Mega projects contain identifiable risks based on the performance of previous projects but unexpected problems seem to often emerge close to key dates with the stereotypical contemporary example being Berlin Brandenburg Airport that experienced major systems failure one month before its scheduled opening leading to a 24 month delay.
How can new projects address this type of obscure risk that frequently arises to disable their development programme or has their complexity exceeded the threshold of reliability of our current control methodologies?
Do large complex infrastructure projects always contain this ‘dark risk’ that is seemingly invisible to ordinary management techniques but which routinely delays projects toward the end of their construction phase? Has our technological hubris progressed faster than our programme management capability?
Our research into systemic risk within complex projects is starting to reveal a picture of how the separate entities within complex projects can interact in a detrimental manner and in a way not dissimilar to a financial market collapse.
We believe that the ability to model this interaction will shed new insights into what happens at the end of these projects and how this Dark Risk may be better understood and managed.
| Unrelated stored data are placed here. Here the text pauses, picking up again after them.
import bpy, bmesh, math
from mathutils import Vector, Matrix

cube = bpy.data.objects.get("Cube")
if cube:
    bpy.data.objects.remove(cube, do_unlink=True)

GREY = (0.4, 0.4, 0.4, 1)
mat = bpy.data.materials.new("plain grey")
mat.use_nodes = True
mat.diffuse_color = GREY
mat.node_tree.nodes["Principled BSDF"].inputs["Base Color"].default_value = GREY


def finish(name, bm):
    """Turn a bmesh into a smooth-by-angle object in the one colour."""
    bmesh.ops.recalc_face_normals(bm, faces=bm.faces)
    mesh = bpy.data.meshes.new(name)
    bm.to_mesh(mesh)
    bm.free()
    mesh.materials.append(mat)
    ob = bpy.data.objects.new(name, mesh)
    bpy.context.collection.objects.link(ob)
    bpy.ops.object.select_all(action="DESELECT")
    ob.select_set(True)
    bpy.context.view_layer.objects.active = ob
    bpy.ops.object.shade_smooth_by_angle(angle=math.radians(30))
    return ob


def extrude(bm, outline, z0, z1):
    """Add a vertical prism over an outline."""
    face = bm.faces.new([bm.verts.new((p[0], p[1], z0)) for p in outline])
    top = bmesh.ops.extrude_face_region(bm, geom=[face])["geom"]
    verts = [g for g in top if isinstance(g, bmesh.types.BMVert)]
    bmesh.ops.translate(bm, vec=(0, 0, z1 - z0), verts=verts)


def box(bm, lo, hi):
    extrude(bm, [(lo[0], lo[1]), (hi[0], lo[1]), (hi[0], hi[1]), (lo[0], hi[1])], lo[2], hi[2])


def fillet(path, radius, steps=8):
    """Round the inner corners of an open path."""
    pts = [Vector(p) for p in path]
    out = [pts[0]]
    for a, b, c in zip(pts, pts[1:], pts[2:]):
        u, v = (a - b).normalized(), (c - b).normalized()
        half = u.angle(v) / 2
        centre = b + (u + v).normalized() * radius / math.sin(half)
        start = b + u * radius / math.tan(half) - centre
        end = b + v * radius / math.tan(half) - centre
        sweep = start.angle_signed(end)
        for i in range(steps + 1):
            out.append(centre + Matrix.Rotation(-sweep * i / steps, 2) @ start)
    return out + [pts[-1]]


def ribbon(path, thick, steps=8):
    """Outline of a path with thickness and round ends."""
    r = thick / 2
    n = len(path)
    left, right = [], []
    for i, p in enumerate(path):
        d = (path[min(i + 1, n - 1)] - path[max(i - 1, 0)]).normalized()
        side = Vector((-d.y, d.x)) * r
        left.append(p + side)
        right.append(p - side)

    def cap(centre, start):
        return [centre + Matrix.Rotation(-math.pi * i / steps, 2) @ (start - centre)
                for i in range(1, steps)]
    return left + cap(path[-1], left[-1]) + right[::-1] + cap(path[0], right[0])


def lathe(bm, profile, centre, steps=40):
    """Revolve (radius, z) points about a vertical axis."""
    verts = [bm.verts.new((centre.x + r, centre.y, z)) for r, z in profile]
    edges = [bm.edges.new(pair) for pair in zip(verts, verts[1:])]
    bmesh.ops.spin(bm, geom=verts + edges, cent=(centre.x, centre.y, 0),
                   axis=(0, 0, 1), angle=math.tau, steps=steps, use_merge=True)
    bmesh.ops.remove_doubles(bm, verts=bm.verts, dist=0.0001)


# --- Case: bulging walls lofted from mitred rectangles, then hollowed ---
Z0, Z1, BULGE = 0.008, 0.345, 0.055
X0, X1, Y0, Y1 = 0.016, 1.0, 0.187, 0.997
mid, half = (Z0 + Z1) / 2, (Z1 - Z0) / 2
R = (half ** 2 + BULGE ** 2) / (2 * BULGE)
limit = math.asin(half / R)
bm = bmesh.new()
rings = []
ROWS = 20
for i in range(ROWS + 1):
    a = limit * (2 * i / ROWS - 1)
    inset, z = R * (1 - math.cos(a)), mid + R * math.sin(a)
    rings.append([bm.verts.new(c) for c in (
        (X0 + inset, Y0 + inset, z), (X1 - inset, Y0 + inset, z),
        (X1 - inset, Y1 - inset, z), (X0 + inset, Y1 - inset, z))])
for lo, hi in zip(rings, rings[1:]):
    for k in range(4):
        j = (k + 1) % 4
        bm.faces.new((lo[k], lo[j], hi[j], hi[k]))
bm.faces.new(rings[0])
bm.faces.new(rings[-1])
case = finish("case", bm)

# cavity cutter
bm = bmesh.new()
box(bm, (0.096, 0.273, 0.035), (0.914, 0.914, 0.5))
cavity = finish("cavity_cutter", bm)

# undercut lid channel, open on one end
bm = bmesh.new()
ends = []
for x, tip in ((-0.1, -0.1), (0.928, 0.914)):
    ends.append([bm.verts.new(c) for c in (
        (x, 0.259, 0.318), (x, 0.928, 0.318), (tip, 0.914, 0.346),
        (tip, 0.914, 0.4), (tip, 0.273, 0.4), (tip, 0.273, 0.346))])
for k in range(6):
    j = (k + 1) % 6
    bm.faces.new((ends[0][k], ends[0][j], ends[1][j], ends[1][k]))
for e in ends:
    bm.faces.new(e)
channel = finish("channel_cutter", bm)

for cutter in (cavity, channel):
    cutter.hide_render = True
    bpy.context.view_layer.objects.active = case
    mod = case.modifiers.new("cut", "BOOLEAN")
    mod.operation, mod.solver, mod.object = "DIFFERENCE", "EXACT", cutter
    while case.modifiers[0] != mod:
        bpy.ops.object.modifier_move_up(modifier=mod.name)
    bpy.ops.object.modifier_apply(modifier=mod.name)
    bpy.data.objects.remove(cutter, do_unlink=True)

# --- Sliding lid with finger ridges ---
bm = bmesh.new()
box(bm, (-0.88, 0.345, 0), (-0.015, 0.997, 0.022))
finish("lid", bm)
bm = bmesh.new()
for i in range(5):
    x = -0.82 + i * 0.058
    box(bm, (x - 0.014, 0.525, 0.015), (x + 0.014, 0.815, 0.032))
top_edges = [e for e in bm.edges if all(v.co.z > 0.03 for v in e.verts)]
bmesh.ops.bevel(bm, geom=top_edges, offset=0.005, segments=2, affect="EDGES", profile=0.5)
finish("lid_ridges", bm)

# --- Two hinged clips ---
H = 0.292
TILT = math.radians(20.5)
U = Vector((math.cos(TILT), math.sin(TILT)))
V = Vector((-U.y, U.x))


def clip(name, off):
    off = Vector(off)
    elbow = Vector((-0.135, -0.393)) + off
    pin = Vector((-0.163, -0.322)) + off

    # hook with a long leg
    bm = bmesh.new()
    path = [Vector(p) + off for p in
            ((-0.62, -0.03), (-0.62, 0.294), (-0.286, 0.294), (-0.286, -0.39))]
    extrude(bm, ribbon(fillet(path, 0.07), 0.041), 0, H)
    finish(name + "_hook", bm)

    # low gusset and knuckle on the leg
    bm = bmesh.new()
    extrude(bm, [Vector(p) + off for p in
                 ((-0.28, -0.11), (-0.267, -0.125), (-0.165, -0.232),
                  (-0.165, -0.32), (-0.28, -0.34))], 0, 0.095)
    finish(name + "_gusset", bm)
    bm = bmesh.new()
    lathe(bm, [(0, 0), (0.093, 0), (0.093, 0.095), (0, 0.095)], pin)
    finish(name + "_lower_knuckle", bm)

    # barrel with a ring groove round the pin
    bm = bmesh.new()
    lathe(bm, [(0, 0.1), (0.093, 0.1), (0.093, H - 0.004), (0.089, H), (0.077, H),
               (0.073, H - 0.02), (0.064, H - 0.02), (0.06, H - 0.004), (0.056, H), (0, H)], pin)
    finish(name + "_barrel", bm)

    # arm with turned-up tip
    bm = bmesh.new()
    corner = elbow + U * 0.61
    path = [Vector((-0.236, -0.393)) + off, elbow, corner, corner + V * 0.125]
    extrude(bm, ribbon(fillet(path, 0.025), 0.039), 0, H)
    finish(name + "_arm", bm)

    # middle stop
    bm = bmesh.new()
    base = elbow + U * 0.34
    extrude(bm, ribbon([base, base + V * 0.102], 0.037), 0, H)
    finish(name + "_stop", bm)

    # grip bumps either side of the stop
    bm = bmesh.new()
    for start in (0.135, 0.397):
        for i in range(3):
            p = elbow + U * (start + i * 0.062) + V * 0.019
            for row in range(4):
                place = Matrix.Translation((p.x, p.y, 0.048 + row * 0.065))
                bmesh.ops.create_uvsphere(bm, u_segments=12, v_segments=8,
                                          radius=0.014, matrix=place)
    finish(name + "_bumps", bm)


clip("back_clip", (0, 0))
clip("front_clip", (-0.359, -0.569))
The Institute intends to research and publish a number of papers on this subject, leading up to the publication of a book on the nature of Dark Risk in infrastructure projects.